Soon after, the Uttarakhand government announced that the families would be relocated to villages in Haridwar, Rishikesh and Dehradun, a proposal challenged in court by the THDC. Maithani says that the corporation had suggested that the families be relocated in Tehri itself. The matter is still in court.
Tehri MLA Dhan Singh Negi, however, says that 106 hectares of land in Rishikesh has been earmarked for rehabilitation of these 415 families and the proposal has been sent to the state government.
But Vimal Bhai from Matu Jan Sangthan, an organization working with displaced families, says that concerns of people have not been addressed.
Vimal Bhai says that an agreement between the state and the Centre in 2017 dictates that the water level at Tehri lake would be kept under RL 825 metres.

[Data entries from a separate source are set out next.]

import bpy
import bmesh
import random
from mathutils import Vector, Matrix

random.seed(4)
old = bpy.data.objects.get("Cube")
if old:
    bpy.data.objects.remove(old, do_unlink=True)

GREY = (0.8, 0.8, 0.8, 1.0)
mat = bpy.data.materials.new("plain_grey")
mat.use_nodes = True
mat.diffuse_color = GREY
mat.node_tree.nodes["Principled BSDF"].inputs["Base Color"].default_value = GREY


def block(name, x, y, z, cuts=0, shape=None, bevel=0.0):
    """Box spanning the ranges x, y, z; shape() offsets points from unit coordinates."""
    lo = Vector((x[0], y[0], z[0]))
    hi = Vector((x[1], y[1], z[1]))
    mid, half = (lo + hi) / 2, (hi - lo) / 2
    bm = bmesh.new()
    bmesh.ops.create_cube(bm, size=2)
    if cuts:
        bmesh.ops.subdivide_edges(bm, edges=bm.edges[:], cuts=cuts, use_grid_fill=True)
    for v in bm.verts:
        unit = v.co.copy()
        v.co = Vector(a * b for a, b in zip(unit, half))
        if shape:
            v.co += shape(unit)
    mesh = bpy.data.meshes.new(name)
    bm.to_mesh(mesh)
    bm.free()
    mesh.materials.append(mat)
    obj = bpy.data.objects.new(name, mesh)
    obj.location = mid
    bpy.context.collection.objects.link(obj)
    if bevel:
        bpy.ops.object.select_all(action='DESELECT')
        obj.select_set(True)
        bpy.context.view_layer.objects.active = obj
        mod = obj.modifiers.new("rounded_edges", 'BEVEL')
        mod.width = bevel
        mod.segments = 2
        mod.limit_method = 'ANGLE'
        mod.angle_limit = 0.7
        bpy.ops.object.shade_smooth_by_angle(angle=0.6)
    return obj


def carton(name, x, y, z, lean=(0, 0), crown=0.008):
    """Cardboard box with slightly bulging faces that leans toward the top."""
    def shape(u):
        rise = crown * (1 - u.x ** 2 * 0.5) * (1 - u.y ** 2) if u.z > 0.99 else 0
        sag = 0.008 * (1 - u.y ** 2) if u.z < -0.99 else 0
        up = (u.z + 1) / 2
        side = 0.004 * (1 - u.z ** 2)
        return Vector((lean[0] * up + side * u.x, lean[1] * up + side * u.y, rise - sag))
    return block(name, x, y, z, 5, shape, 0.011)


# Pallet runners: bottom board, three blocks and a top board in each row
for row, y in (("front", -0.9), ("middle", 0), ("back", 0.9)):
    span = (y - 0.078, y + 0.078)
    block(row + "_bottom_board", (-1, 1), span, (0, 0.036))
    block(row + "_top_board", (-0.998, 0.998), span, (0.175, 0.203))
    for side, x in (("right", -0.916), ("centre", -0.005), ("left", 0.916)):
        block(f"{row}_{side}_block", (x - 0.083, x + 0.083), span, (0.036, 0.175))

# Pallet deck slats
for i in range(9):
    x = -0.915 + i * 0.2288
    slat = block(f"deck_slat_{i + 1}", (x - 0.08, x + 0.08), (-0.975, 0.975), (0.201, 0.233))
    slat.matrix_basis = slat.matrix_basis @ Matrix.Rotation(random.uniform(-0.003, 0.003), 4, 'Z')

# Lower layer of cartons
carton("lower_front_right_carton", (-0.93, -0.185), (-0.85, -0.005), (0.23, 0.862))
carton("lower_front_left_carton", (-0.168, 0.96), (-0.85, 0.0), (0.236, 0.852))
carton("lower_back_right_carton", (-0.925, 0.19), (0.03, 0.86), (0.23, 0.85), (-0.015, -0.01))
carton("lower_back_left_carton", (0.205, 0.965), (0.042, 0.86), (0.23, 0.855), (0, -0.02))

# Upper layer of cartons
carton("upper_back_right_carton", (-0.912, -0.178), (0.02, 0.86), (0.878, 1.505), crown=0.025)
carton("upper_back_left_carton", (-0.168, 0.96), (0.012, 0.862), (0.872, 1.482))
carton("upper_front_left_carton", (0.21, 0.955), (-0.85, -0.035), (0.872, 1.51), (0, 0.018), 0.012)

This would stop further sinking of land in nearby villages. But, in October 2018, the state government issued a notification to fill the lake up to a level of RL 835 metres. According to Vimal Bhai, the decision was taken to meet the requirement of water for Kumbh in Haridwar.
He adds that those relocated from Tehri were promised a certain percentage of free electricity. The then Union Minister of Energy Shri Sushil K. Shinde had even promised to increase the total percentage of free power for the rehabilitated. None of these promises were fulfilled, residents say.
An official memorandum of the Central Government released in 2001 had held THDC liable to arrange money for rehabilitation of people on need basis. But officials at the rehabilitation office in New Tehri say they have not received a penny from THDC.
Maithani from the directorate of rehabilitation says that they last received Rs 40 crore for rehabilitation two years ago. No funds were released by the state government in 2018-19.
The residents hope that the MP elected from the Tehri constituency in the upcoming elections would be more sympathetic to their cause.
On March 3 this year, with an eye on the upcoming Lok Sabha elections, the state cabinet had waived pending water bills to the tune of Rs 70 crore of 10,000 families relocated from Tehri. A new committee has been set up to study whether it would be feasible to stop charging displaced families water bills completely.
More stories published under